▸ Task brief:
Everything in the records below should be printed exactly, except the pictures.

▸ Data to process:

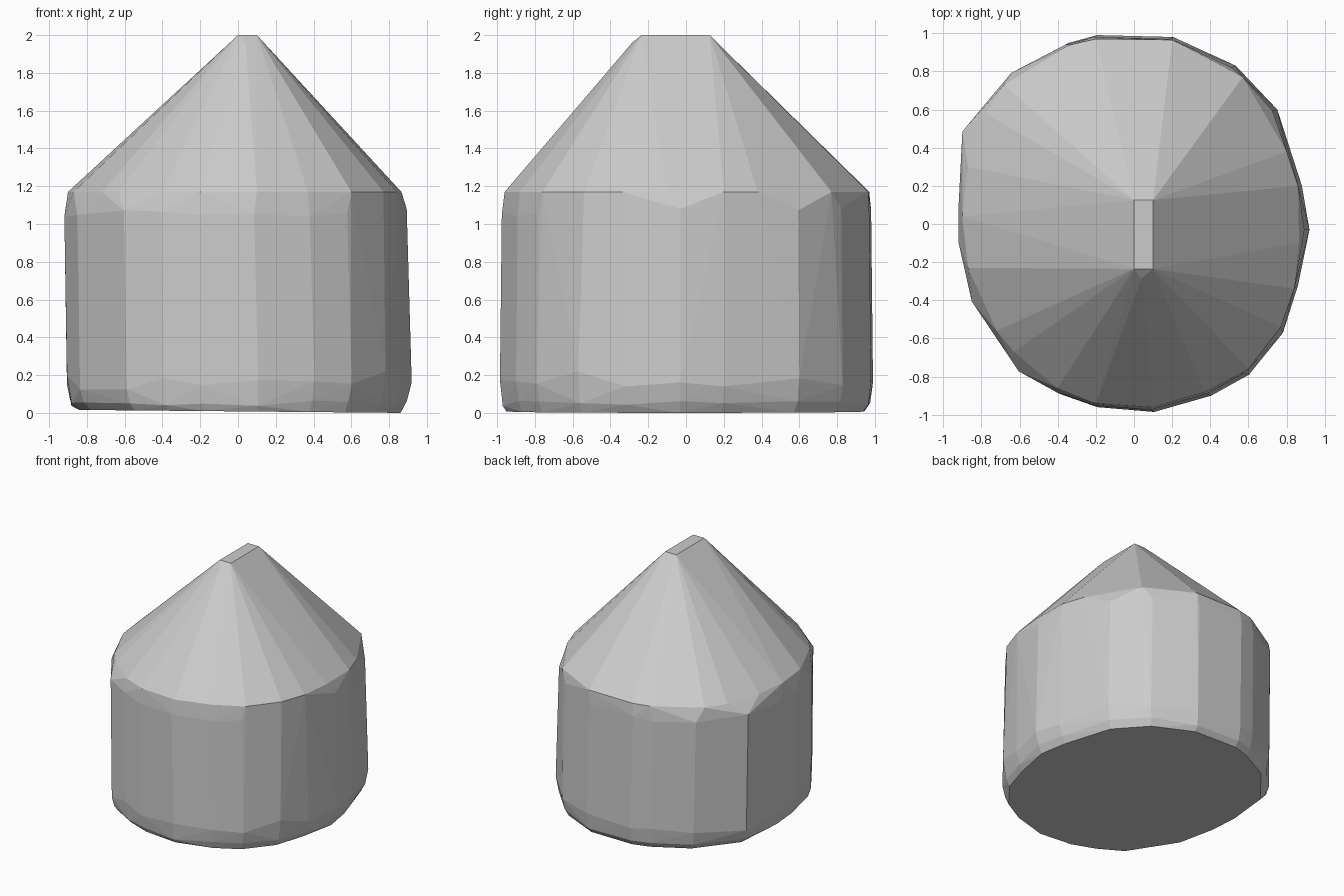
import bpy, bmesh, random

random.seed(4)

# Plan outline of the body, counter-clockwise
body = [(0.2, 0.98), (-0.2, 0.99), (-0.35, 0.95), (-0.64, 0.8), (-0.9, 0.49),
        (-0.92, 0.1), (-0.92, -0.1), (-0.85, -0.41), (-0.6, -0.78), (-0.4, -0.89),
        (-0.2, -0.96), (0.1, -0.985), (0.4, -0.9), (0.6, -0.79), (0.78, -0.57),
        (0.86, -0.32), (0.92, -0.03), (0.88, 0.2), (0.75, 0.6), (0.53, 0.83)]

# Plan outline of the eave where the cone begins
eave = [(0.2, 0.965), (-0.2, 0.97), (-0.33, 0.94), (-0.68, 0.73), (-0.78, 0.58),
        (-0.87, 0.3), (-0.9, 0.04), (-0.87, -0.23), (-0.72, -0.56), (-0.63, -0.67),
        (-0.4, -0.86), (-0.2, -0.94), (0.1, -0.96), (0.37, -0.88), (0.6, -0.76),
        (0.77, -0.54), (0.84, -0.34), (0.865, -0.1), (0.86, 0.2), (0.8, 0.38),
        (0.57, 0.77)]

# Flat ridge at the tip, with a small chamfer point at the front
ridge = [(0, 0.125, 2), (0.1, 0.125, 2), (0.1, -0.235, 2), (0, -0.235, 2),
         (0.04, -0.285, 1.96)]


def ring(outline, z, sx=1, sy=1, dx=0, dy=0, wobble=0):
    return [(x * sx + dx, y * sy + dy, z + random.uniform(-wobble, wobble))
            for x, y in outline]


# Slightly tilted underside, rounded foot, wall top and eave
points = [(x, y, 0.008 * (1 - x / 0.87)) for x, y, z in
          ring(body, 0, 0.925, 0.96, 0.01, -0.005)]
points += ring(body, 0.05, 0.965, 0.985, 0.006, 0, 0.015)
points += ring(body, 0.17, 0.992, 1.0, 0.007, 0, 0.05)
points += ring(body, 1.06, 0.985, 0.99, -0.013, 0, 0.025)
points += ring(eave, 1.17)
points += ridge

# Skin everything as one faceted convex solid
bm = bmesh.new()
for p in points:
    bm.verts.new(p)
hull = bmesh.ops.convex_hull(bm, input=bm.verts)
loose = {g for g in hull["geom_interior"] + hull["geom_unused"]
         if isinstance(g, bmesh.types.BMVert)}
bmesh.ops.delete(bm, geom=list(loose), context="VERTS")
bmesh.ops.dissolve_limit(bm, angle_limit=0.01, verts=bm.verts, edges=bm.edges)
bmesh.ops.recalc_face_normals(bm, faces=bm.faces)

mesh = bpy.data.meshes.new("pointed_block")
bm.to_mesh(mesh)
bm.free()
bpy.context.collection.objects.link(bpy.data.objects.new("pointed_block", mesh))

▸ Exercise solution:
import bpy, bmesh, random

random.seed(4)

# Plan outline of the body, counter-clockwise
body = [(0.2, 0.98), (-0.2, 0.99), (-0.35, 0.95), (-0.64, 0.8), (-0.9, 0.49),
        (-0.92, 0.1), (-0.92, -0.1), (-0.85, -0.41), (-0.6, -0.78), (-0.4, -0.89),
        (-0.2, -0.96), (0.1, -0.985), (0.4, -0.9), (0.6, -0.79), (0.78, -0.57),
        (0.86, -0.32), (0.92, -0.03), (0.88, 0.2), (0.75, 0.6), (0.53, 0.83)]

# Plan outline of the eave where the cone begins
eave = [(0.2, 0.965), (-0.2, 0.97), (-0.33, 0.94), (-0.68, 0.73), (-0.78, 0.58),
        (-0.87, 0.3), (-0.9, 0.04), (-0.87, -0.23), (-0.72, -0.56), (-0.63, -0.67),
        (-0.4, -0.86), (-0.2, -0.94), (0.1, -0.96), (0.37, -0.88), (0.6, -0.76),
        (0.77, -0.54), (0.84, -0.34), (0.865, -0.1), (0.86, 0.2), (0.8, 0.38),
        (0.57, 0.77)]

# Flat ridge at the tip, with a small chamfer point at the front
ridge = [(0, 0.125, 2), (0.1, 0.125, 2), (0.1, -0.235, 2), (0, -0.235, 2),
         (0.04, -0.285, 1.96)]


def ring(outline, z, sx=1, sy=1, dx=0, dy=0, wobble=0):
    return [(x * sx + dx, y * sy + dy, z + random.uniform(-wobble, wobble))
            for x, y in outline]


# Slightly tilted underside, rounded foot, wall top and eave
points = [(x, y, 0.008 * (1 - x / 0.87)) for x, y, z in
          ring(body, 0, 0.925, 0.96, 0.01, -0.005)]
points += ring(body, 0.05, 0.965, 0.985, 0.006, 0, 0.015)
points += ring(body, 0.17, 0.992, 1.0, 0.007, 0, 0.05)
points += ring(body, 1.06, 0.985, 0.99, -0.013, 0, 0.025)
points += ring(eave, 1.17)
points += ridge

# Skin everything as one faceted convex solid
bm = bmesh.new()
for p in points:
    bm.verts.new(p)
hull = bmesh.ops.convex_hull(bm, input=bm.verts)
loose = {g for g in hull["geom_interior"] + hull["geom_unused"]
         if isinstance(g, bmesh.types.BMVert)}
bmesh.ops.delete(bm, geom=list(loose), context="VERTS")
bmesh.ops.dissolve_limit(bm, angle_limit=0.01, verts=bm.verts, edges=bm.edges)
bmesh.ops.recalc_face_normals(bm, faces=bm.faces)

mesh = bpy.data.meshes.new("pointed_block")
bm.to_mesh(mesh)
bm.free()
bpy.context.collection.objects.link(bpy.data.objects.new("pointed_block", mesh))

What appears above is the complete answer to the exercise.